The building, also known as ‘Chez Robert Electron Libre,’ is located between the Louvre and the Hôtel de Ville (City Hall). A modern, thriving art studio so close to the most famous museum in the world, which may not have existed at all without the assistance of the Mayor’s office.
In 1999, three artists named Kalex, Gaspard, and Bruno (playfully calling themselves ‘the KGB’) forcibly gained access to a building which had lain dormant for 15 years. Abandoned by the state, 59 Rue de Rivoli became their home and office. Only three months later, the eviction notices began arriving. Thanks to some crafty legal work, and good publicity from the Parisian press, the group was still enjoying their new home in March 2001, but remained ‘squatters’, hence the term ‘Squart’.
They found a sympathetic ear in Mayoral candidate Bertrand Delanoë, who promised, if elected, to make 59 Rivoli a legal art studio and gallery. Delanoë was elected in March 2001, and remained true to his word. The city bought 59 Rue de Rivoli in 2005, and granted the space for use as a studio and performance space. The building needed to be closed for renovations in 2006, but has been open to the public since re-opening in 2009.
There are 20 permanent artists in the building, as well as ten positions for temporary residents. These residents stay for between three and six months at a time. For this reason, a visit in June can be vastly different from a visit in November. Although the artists no longer live on the premises, each artist’s studio space is theirs for the length of their residency, with each floor hosting four or five artists.

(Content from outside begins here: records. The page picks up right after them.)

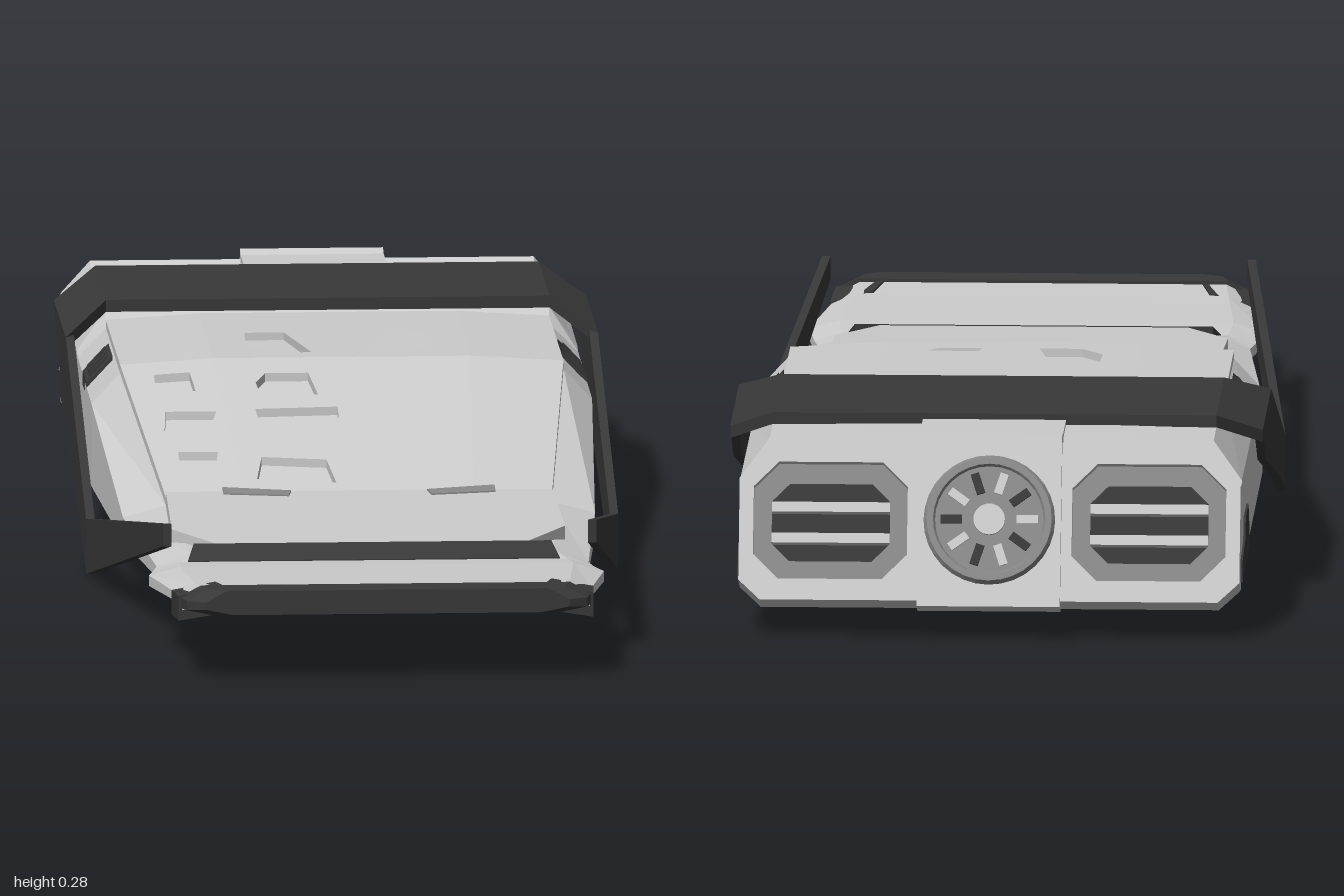
import * as THREE from 'three';

const grey = new THREE.MeshStandardMaterial({ color: 0xcccccc, flatShading: true });
const dark = new THREE.MeshStandardMaterial({ color: 0x383838, flatShading: true });
const mid = new THREE.MeshStandardMaterial({ color: 0x888888, flatShading: true });

function add(parent, name, geo, mat, x = 0, y = 0, z = 0) {
  const m = new THREE.Mesh(geo, mat);
  m.name = name;
  m.position.set(x, y, z);
  parent.add(m);
  return m;
}

// Closed faceted solid through equal-length loops of [x, y, z]
function loft(loops) {
  const tris = [], n = loops[0].length, last = loops.length - 1;
  for (let i = 0; i < last; i++) for (let j = 0; j < n; j++) {
    const k = (j + 1) % n, a = loops[i][j], b = loops[i][k], c = loops[i + 1][k], d = loops[i + 1][j];
    tris.push([a, b, c], [a, c, d]);
  }
  for (let j = 1; j < n - 1; j++) {
    tris.push([loops[0][0], loops[0][j + 1], loops[0][j]]);
    tris.push([loops[last][0], loops[last][j], loops[last][j + 1]]);
  }
  // turn the faces outward if the enclosed volume is negative
  let vol = 0;
  for (const [a, b, c] of tris)
    vol += new THREE.Vector3(...a).dot(new THREE.Vector3(...b).cross(new THREE.Vector3(...c)));
  const flat = tris.flatMap(([a, b, c]) => (vol < 0 ? [...a, ...c, ...b] : [...a, ...b, ...c]));
  const g = new THREE.BufferGeometry();
  g.setAttribute('position', new THREE.Float32BufferAttribute(flat, 3));
  g.computeVertexNormals();
  return g;
}

const toShape = (pts, holes = []) => {
  const s = new THREE.Shape(pts.map(p => new THREE.Vector2(...p)));
  s.holes = holes.map(h => new THREE.Path(h.map(p => new THREE.Vector2(...p))));
  return s;
};
const extrude = (shape, depth) => new THREE.ExtrudeGeometry(shape, { depth, bevelEnabled: false });

// Plate outlined in (x, z), its top following the height rule
function plate(outline, height, depth, holes = [], sx = 1) {
  const f = l => l.map(([x, z]) => [x * sx, -z]);
  const g = extrude(toShape(f(outline), holes.map(f)), depth).rotateX(-Math.PI / 2);
  const p = g.attributes.position;
  for (let i = 0; i < p.count; i++)
    p.setY(i, p.getY(i) - depth + height(Math.abs(p.getX(i)), p.getZ(i)));
  g.computeVertexNormals();
  return g;
}
const mirrorPts = half => [...half, ...half.map(([x, y]) => [-x, y]).reverse()];
const flip = h => h.map(([x, z]) => [-x, z]);

export function createModel() {
  const model = new THREE.Group();
  model.name = 'craft';

  // Hull stations: z, belly width/height, side width, side low/high, shoulder x/y, crown x/y
  const stations = [
    [0.96, 0.24, 0.092, 0.285, 0.098, 0.112, 0.255, 0.127, 0.15, 0.127],
    [0.88, 0.25, 0.087, 0.292, 0.098, 0.11, 0.262, 0.122, 0.15, 0.122],
    [0.72, 0.28, 0.078, 0.318, 0.09, 0.105, 0.275, 0.117, 0.15, 0.117],
    [0.655, 0.28, 0.074, 0.308, 0.085, 0.1, 0.27, 0.112, 0.15, 0.112],
    [0.62, 0.28, 0.07, 0.302, 0.085, 0.1, 0.255, 0.118, 0.15, 0.118],
    [0.28, 0.3, 0.056, 0.33, 0.075, 0.11, 0.27, 0.126, 0.16, 0.133],
    [-0.15, 0.32, 0.055, 0.35, 0.078, 0.195, 0.31, 0.238, 0.18, 0.246],
    [-0.5, 0.32, 0.055, 0.35, 0.078, 0.2, 0.31, 0.24, 0.18, 0.248],
    [-0.52, 0.32, 0.055, 0.35, 0.078, 0.205, 0.31, 0.262, 0.18, 0.265],
    [-0.865, 0.32, 0.055, 0.35, 0.078, 0.21, 0.31, 0.262, 0.18, 0.265],
  ];
  // the last station leans back towards the bottom
  const ring = (half, z) => mirrorPts(half).map(([x, y]) => [x, y, z < -0.8 ? z - 0.4 * (0.265 - y) : z]);
  add(model, 'hull', loft(stations.map(([z, , , w, ya, yc, wo, yo, wi, yi]) =>
    ring([[w, ya], [w, yc], [wo, yo], [wi, yi]], z))), grey);
  add(model, 'belly', loft(stations.map(([z, wb, yb, w, ya]) => ring([[wb, yb], [w, ya]], z))), dark);

  // Dark nose edge with wrapped corners
  add(model, 'noseEdge', loft([[0.95, 0.288, 0.092], [0.985, 0.28, 0.094], [1, 0.255, 0.097]].map(([z, w, y]) =>
    ring([[w - 0.04, y], [w, y + 0.008], [w, 0.115], [w - 0.03, 0.131]], z))), dark);
  for (const s of [-1, 1])
    add(model, 'noseCorner', plate([[0.22, 0.96], [0.235, 0.89], [0.295, 0.875], [0.29, 0.96]],
      (x, z) => 0.129 - Math.max(0, x - 0.262) * 0.4 - (0.96 - z) * 0.05, 0.035, [], s), dark);

  // Cockpit cover: perforated plates over the hull
  const slope = (x, z) => 0.258 - 0.263 * (z + 0.15);
  const sideSlope = (x, z) => 0.258 - 0.0615 * (x - 0.18) - 0.2656 * (z + 0.15);
  const roof = x => 0.258 - 0.0615 * Math.max(0, x - 0.18);
  const front = (x, z) => 0.145 - 0.044 * (z - 0.28);
  const slopeHoles = [
    [[0.04, 0.18], [0.13, 0.17], [0.14, 0.24], [0.03, 0.255]],
    [[0.015, 0.01], [0.13, 0.015], [0.125, 0.09], [0.09, 0.075], [0.015, 0.045]],
    [[0.05, -0.1], [0.11, -0.1], [0.125, -0.07], [0.12, -0.03], [0.04, -0.03]],
  ];
  const roofHoles = [[[0.07, -0.35], [0.125, -0.35], [0.13, -0.23], [0.1, -0.19], [0.04, -0.19]]];
  const sideHoles = [
    [[0.19, 0.15], [0.245, 0.14], [0.245, 0.21], [0.2, 0.24]],
    [[0.185, 0.02], [0.255, 0.01], [0.26, 0.07], [0.2, 0.09]],
    [[0.215, -0.11], [0.265, -0.11], [0.265, -0.06], [0.21, -0.05]],
  ];
  const both = hs => [...hs, ...hs.map(flip)];
  add(model, 'coverSlope', plate(mirrorPts([[0.18, -0.15], [0.16, 0.28]]), slope, 0.016, both(slopeHoles)), grey);
  add(model, 'coverRoof', plate(mirrorPts([[0.18, -0.51], [0.18, -0.15]]), roof, 0.016, both(roofHoles)), grey);
  add(model, 'coverFront', plate(mirrorPts([[0.27, 0.28], [0.275, 0.52], [0.215, 0.62]]), front, 0.022), grey);
  add(model, 'frontStrip', plate(mirrorPts([[0.25, 0.619], [0.26, 0.655]]),
    (x, z) => 0.131 - (z - 0.62) * 0.5, 0.016), dark);
  for (const s of [-1, 1]) {
    add(model, 'coverSide', plate([[0.18, -0.15], [0.31, -0.15], [0.27, 0.28], [0.16, 0.28]],
      sideSlope, 0.016, sideHoles, s), grey);
    add(model, 'coverShoulder', plate([[0.18, -0.51], [0.31, -0.51], [0.31, -0.15], [0.18, -0.15]], roof, 0.016, [], s), grey);
    add(model, 'coverTab', plate([[0.095, 0.285], [0.19, 0.27], [0.19, 0.3], [0.1, 0.315]],
      (x, z) => Math.max(front(x, z), slope(x, z)) + 0.002, 0.006, [], s), mid);
    // Shoulder vent with ribs
    const shoulder = lift => x => 0.238 - 1.07 * (x - 0.31) + lift;
    add(model, 'sideVent', plate([[0.314, -0.37], [0.35, -0.37], [0.35, -0.27], [0.314, -0.27]], shoulder(0.008), 0.02, [], s), dark);
    for (let i = 0; i < 3; i++) {
      const z = -0.355 + i * 0.03;
      add(model, 'ventRib', plate([[0.32, z], [0.345, z], [0.345, z + 0.01], [0.32, z + 0.01]], shoulder(0.013), 0.01, [], s), dark);
    }
  }

  // Band over the back
  const t = 0.017;
  add(model, 'band', loft([[-0.372, 0.245, -0.4, -0.7], [-0.31, 0.28, -0.5, -0.775],
    [0.31, 0.28, -0.5, -0.775], [0.372, 0.245, -0.4, -0.7]].map(([x, y, z0, z1]) =>
    [[x, y, z0], [x, y, z1], [x, y - t, z1], [x, y - t, z0]])), dark);

  // Side arms hanging from the band and running forward, outlined in (z, y)
  const rearArm = [[0.11, 0], [0.11, 0.078], [-0.4, 0.245], [-0.7, 0.245], [-0.585, 0.18], [-0.07, 0.055]];
  const frontArm = [[0.11, 0], [0.8, 0.16], [0.8, 0.192], [0.11, 0.078]];
  const rocker = [[-0.68, 0.075], [-0.7, 0.115], [-0.725, 0.145], [-0.82, 0.145], [-0.84, 0.115], [-0.93, 0.105], [-0.94, 0.075]];
  const sidePlate = (pts, x, s, thick, lean = 0) => {
    const loop = off => pts.map(([z, y]) => [s * (x + off - lean * (z - 0.11)), y, z]);
    const g = extrude(toShape(pts), thick);
    const p = g.attributes.position;
    for (let i = 0; i < p.count; i++) {
      const z = p.getX(i), y = p.getY(i), out = p.getZ(i);
      p.setXYZ(i, x + out - lean * (z - 0.11), y, z);
    }
    // swapping x and z turns the faces, so a mirrored copy needs no fix and the +x copy does
    if (s < 0) g.scale(-1, 1, 1);
    else for (let i = 0; i < p.count; i += 3) {
      const b = new THREE.Vector3().fromBufferAttribute(p, i + 1), c = new THREE.Vector3().fromBufferAttribute(p, i + 2);
      p.setXYZ(i + 1, c.x, c.y, c.z);
      p.setXYZ(i + 2, b.x, b.y, b.z);
    }
    g.computeVertexNormals();
    return g;
  };
  for (const s of [-1, 1]) {
    add(model, 'rearArm', sidePlate(rearArm, 0.36, s, 0.012), dark);
    add(model, 'frontArm', sidePlate(frontArm, 0.36, s, 0.012, 0.1), dark);
    add(model, 'rocker', sidePlate(rocker, 0.343, s, 0.01), dark);
  }

  // Raised spine behind the band
  add(model, 'spine', new THREE.BoxGeometry(0.2, 0.02, 0.17), grey, 0, 0.262, -0.82);

  // Leaning tail: frame, two exhausts and a round emblem-free port
  const tail = new THREE.Group();
  tail.name = 'tail';
  tail.position.set(0, 0.16, -0.945);
  tail.rotation.x = 0.385;
  model.add(tail);
  const octagon = (x0, x1, y, c) => [[x0 + c, -y], [x1 - c, -y], [x1, -y + c], [x1, y - c], [x1 - c, y], [x0 + c, y], [x0, y - c], [x0, -y + c]];
  const opening = octagon(0.115, 0.33, 0.083, 0.035);
  const inner = octagon(0.14, 0.305, 0.055, 0.025);
  add(tail, 'tailFrame', extrude(toShape(mirrorPts([[0.32, -0.113], [0.35, -0.085], [0.35, 0.06], [0.31, 0.113]]),
    [opening, flip(opening)]), 0.055), grey);
  for (const s of [-1, 1]) {
    const side = h => (s < 0 ? flip(h) : h);
    add(tail, 'exhaustRim', extrude(toShape(side(opening), [side(inner)]), 0.02), mid, 0, 0, 0.018);
    add(tail, 'exhaustFloor', extrude(toShape(side(opening)), 0.006), dark, 0, 0, 0.033);
    for (const y of [-0.022, 0.022])
      add(tail, 'exhaustSlat', new THREE.BoxGeometry(0.165, 0.014, 0.02), grey, s * 0.2225, y, 0.024);
  }
  add(tail, 'portPlate', new THREE.BoxGeometry(0.2, 0.246, 0.035), grey, 0, 0, 0.006);
  add(tail, 'portRing', new THREE.TorusGeometry(0.083, 0.009, 6, 32), mid, 0, 0, -0.012);
  const disc = (r, h) => new THREE.CylinderGeometry(r, r, h, 32).rotateX(Math.PI / 2);
  add(tail, 'portFloor', disc(0.08, 0.006), mid, 0, 0, -0.012);
  add(tail, 'portHub', disc(0.022, 0.012), grey, 0, 0, -0.014);
  for (let i = 0; i < 10; i++) {
    const a = (i / 10) * Math.PI * 2;
    const spoke = add(tail, 'portSpoke', new THREE.BoxGeometry(0.03, 0.012, 0.008), i % 2 ? grey : dark,
      Math.cos(a) * 0.053, Math.sin(a) * 0.053, -0.015);
    spoke.rotation.z = a;
  }
  return model;
}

It can feel a little odd walking into someone’s workplace. But the artists at 59 Rivoli are invariably cheerful and easy to talk to — often in English. This is the whole point of the building: to see the artists at work, and to interact with them and their space. So visitors shouldn’t feel shy or awkward. There are six floors, each with four or five artists displaying their wares. Some spaces are very clearly defined as belonging to a particular artist. In others, it is not immediately clear who has sculpted or painted what.
Unlike a classic art gallery, the art is not divided by style or medium. All of the works are contemporary, ranging from fairly traditional portraits, to huge wall-sized explorations of color and mood, to a full-room installations using old junk and used metro tickets. More importantly, whenever you visit, half of these artworks will be different, if not half of the artists themselves. In the sense that this is a gallery, it is a reflection of what each artist is working on that day, week or month. It may be that your favorite work will be a half-finished portrait, propped up against a chair.
Photography is allowed in many of the rooms, although this is dependent on the wishes of each artist, so it is worth checking first. Most sell their work on site, and many can be commissioned for one-off portraits and other original pieces.
59 Rivoli is not simply a home for the visual arts. The building hosts concerts every weekend, and twice a year the collective organizes a weekend-long music and art festival, filling the whole space with live music.
59 Rue de Rivoli, 75001 Paris is open daily from 1pm to 8pm, except on Mondays. Entrance is free.